» What the task requires:
Exactly as given, output all the records that follow.

» Data section:
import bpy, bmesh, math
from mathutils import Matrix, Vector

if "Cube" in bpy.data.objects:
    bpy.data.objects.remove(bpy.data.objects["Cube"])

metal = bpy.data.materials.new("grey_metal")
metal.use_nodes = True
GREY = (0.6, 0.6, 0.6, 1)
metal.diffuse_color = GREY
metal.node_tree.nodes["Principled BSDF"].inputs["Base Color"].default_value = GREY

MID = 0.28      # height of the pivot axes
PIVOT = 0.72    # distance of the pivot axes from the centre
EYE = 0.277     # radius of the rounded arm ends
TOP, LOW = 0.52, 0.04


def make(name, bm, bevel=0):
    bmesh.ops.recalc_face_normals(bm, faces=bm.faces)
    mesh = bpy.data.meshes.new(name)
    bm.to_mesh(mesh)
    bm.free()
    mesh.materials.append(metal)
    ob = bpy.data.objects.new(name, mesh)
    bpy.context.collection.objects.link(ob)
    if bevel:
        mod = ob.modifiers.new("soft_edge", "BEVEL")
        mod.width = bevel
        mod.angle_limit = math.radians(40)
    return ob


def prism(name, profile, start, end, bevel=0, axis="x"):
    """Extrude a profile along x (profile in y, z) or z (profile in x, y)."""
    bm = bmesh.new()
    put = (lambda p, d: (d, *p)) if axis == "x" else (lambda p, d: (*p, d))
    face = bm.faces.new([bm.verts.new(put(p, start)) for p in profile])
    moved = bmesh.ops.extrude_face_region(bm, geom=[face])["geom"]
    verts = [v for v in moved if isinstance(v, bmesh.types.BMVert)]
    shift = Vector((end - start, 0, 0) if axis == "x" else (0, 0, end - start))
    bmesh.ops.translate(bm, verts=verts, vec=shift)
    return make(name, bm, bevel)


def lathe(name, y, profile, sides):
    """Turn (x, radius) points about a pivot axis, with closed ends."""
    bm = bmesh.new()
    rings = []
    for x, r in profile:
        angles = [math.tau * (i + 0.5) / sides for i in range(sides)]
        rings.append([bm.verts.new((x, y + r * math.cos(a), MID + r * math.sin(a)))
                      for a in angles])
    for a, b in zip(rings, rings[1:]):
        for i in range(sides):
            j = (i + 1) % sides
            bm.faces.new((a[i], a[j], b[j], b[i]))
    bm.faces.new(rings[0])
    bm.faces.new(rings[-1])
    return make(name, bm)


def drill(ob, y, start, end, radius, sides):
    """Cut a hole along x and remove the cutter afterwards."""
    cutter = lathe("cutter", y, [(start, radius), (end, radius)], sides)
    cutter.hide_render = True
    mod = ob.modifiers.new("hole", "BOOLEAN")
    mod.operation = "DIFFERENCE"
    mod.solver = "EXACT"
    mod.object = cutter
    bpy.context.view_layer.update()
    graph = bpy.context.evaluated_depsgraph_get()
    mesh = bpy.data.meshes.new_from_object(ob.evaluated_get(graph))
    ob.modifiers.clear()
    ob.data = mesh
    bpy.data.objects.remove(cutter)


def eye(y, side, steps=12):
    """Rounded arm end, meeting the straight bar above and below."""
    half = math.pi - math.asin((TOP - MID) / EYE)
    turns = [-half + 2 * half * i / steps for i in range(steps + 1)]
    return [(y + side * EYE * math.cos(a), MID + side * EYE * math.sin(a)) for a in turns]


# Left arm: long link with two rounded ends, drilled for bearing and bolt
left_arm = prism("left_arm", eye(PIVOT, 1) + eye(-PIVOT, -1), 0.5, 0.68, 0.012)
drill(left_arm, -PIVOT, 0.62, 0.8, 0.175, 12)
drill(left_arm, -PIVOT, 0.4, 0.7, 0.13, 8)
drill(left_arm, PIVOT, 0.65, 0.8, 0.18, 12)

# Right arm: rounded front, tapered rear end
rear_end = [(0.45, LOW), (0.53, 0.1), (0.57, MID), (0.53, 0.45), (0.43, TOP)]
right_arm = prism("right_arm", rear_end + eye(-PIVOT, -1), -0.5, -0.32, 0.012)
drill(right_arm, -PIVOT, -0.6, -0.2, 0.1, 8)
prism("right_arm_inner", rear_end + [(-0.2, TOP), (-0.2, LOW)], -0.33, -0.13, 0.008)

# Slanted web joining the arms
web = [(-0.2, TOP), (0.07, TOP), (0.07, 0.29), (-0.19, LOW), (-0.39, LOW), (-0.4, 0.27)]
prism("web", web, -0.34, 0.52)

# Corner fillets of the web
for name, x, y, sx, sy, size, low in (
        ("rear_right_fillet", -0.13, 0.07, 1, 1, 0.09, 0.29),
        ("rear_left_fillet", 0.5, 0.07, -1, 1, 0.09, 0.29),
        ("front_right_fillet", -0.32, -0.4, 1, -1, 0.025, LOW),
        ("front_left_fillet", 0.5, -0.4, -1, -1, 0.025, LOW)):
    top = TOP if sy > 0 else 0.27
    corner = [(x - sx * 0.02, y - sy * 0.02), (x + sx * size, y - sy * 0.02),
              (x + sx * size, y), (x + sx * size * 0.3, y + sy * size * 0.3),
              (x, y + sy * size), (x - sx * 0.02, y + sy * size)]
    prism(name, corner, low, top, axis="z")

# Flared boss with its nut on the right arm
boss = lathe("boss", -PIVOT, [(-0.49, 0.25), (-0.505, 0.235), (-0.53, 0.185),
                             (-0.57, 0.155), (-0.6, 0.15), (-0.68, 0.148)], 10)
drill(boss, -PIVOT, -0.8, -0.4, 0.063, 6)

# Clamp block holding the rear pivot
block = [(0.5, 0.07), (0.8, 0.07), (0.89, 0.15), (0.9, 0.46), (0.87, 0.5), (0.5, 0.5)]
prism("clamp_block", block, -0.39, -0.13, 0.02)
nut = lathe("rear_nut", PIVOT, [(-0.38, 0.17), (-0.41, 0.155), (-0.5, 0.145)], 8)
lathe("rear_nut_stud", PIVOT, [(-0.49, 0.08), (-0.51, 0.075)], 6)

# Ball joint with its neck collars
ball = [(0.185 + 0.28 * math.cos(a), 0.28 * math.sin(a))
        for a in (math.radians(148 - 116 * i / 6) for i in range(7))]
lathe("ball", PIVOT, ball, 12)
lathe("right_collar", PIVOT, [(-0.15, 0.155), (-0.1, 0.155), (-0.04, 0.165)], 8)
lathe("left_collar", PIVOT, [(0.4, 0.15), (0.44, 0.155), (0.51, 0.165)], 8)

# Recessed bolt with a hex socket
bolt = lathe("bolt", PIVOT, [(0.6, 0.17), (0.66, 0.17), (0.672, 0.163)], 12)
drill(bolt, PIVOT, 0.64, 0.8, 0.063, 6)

» Solved problem:
import bpy, bmesh, math
from mathutils import Matrix, Vector

if "Cube" in bpy.data.objects:
    bpy.data.objects.remove(bpy.data.objects["Cube"])

metal = bpy.data.materials.new("grey_metal")
metal.use_nodes = True
GREY = (0.6, 0.6, 0.6, 1)
metal.diffuse_color = GREY
metal.node_tree.nodes["Principled BSDF"].inputs["Base Color"].default_value = GREY

MID = 0.28      # height of the pivot axes
PIVOT = 0.72    # distance of the pivot axes from the centre
EYE = 0.277     # radius of the rounded arm ends
TOP, LOW = 0.52, 0.04


def make(name, bm, bevel=0):
    bmesh.ops.recalc_face_normals(bm, faces=bm.faces)
    mesh = bpy.data.meshes.new(name)
    bm.to_mesh(mesh)
    bm.free()
    mesh.materials.append(metal)
    ob = bpy.data.objects.new(name, mesh)
    bpy.context.collection.objects.link(ob)
    if bevel:
        mod = ob.modifiers.new("soft_edge", "BEVEL")
        mod.width = bevel
        mod.angle_limit = math.radians(40)
    return ob


def prism(name, profile, start, end, bevel=0, axis="x"):
    """Extrude a profile along x (profile in y, z) or z (profile in x, y)."""
    bm = bmesh.new()
    put = (lambda p, d: (d, *p)) if axis == "x" else (lambda p, d: (*p, d))
    face = bm.faces.new([bm.verts.new(put(p, start)) for p in profile])
    moved = bmesh.ops.extrude_face_region(bm, geom=[face])["geom"]
    verts = [v for v in moved if isinstance(v, bmesh.types.BMVert)]
    shift = Vector((end - start, 0, 0) if axis == "x" else (0, 0, end - start))
    bmesh.ops.translate(bm, verts=verts, vec=shift)
    return make(name, bm, bevel)


def lathe(name, y, profile, sides):
    """Turn (x, radius) points about a pivot axis, with closed ends."""
    bm = bmesh.new()
    rings = []
    for x, r in profile:
        angles = [math.tau * (i + 0.5) / sides for i in range(sides)]
        rings.append([bm.verts.new((x, y + r * math.cos(a), MID + r * math.sin(a)))
                      for a in angles])
    for a, b in zip(rings, rings[1:]):
        for i in range(sides):
            j = (i + 1) % sides
            bm.faces.new((a[i], a[j], b[j], b[i]))
    bm.faces.new(rings[0])
    bm.faces.new(rings[-1])
    return make(name, bm)


def drill(ob, y, start, end, radius, sides):
    """Cut a hole along x and remove the cutter afterwards."""
    cutter = lathe("cutter", y, [(start, radius), (end, radius)], sides)
    cutter.hide_render = True
    mod = ob.modifiers.new("hole", "BOOLEAN")
    mod.operation = "DIFFERENCE"
    mod.solver = "EXACT"
    mod.object = cutter
    bpy.context.view_layer.update()
    graph = bpy.context.evaluated_depsgraph_get()
    mesh = bpy.data.meshes.new_from_object(ob.evaluated_get(graph))
    ob.modifiers.clear()
    ob.data = mesh
    bpy.data.objects.remove(cutter)


def eye(y, side, steps=12):
    """Rounded arm end, meeting the straight bar above and below."""
    half = math.pi - math.asin((TOP - MID) / EYE)
    turns = [-half + 2 * half * i / steps for i in range(steps + 1)]
    return [(y + side * EYE * math.cos(a), MID + side * EYE * math.sin(a)) for a in turns]


# Left arm: long link with two rounded ends, drilled for bearing and bolt
left_arm = prism("left_arm", eye(PIVOT, 1) + eye(-PIVOT, -1), 0.5, 0.68, 0.012)
drill(left_arm, -PIVOT, 0.62, 0.8, 0.175, 12)
drill(left_arm, -PIVOT, 0.4, 0.7, 0.13, 8)
drill(left_arm, PIVOT, 0.65, 0.8, 0.18, 12)

# Right arm: rounded front, tapered rear end
rear_end = [(0.45, LOW), (0.53, 0.1), (0.57, MID), (0.53, 0.45), (0.43, TOP)]
right_arm = prism("right_arm", rear_end + eye(-PIVOT, -1), -0.5, -0.32, 0.012)
drill(right_arm, -PIVOT, -0.6, -0.2, 0.1, 8)
prism("right_arm_inner", rear_end + [(-0.2, TOP), (-0.2, LOW)], -0.33, -0.13, 0.008)

# Slanted web joining the arms
web = [(-0.2, TOP), (0.07, TOP), (0.07, 0.29), (-0.19, LOW), (-0.39, LOW), (-0.4, 0.27)]
prism("web", web, -0.34, 0.52)

# Corner fillets of the web
for name, x, y, sx, sy, size, low in (
        ("rear_right_fillet", -0.13, 0.07, 1, 1, 0.09, 0.29),
        ("rear_left_fillet", 0.5, 0.07, -1, 1, 0.09, 0.29),
        ("front_right_fillet", -0.32, -0.4, 1, -1, 0.025, LOW),
        ("front_left_fillet", 0.5, -0.4, -1, -1, 0.025, LOW)):
    top = TOP if sy > 0 else 0.27
    corner = [(x - sx * 0.02, y - sy * 0.02), (x + sx * size, y - sy * 0.02),
              (x + sx * size, y), (x + sx * size * 0.3, y + sy * size * 0.3),
              (x, y + sy * size), (x - sx * 0.02, y + sy * size)]
    prism(name, corner, low, top, axis="z")

# Flared boss with its nut on the right arm
boss = lathe("boss", -PIVOT, [(-0.49, 0.25), (-0.505, 0.235), (-0.53, 0.185),
                             (-0.57, 0.155), (-0.6, 0.15), (-0.68, 0.148)], 10)
drill(boss, -PIVOT, -0.8, -0.4, 0.063, 6)

# Clamp block holding the rear pivot
block = [(0.5, 0.07), (0.8, 0.07), (0.89, 0.15), (0.9, 0.46), (0.87, 0.5), (0.5, 0.5)]
prism("clamp_block", block, -0.39, -0.13, 0.02)
nut = lathe("rear_nut", PIVOT, [(-0.38, 0.17), (-0.41, 0.155), (-0.5, 0.145)], 8)
lathe("rear_nut_stud", PIVOT, [(-0.49, 0.08), (-0.51, 0.075)], 6)

# Ball joint with its neck collars
ball = [(0.185 + 0.28 * math.cos(a), 0.28 * math.sin(a))
        for a in (math.radians(148 - 116 * i / 6) for i in range(7))]
lathe("ball", PIVOT, ball, 12)
lathe("right_collar", PIVOT, [(-0.15, 0.155), (-0.1, 0.155), (-0.04, 0.165)], 8)
lathe("left_collar", PIVOT, [(0.4, 0.15), (0.44, 0.155), (0.51, 0.165)], 8)

# Recessed bolt with a hex socket
bolt = lathe("bolt", PIVOT, [(0.6, 0.17), (0.66, 0.17), (0.672, 0.163)], 12)
drill(bolt, PIVOT, 0.64, 0.8, 0.063, 6)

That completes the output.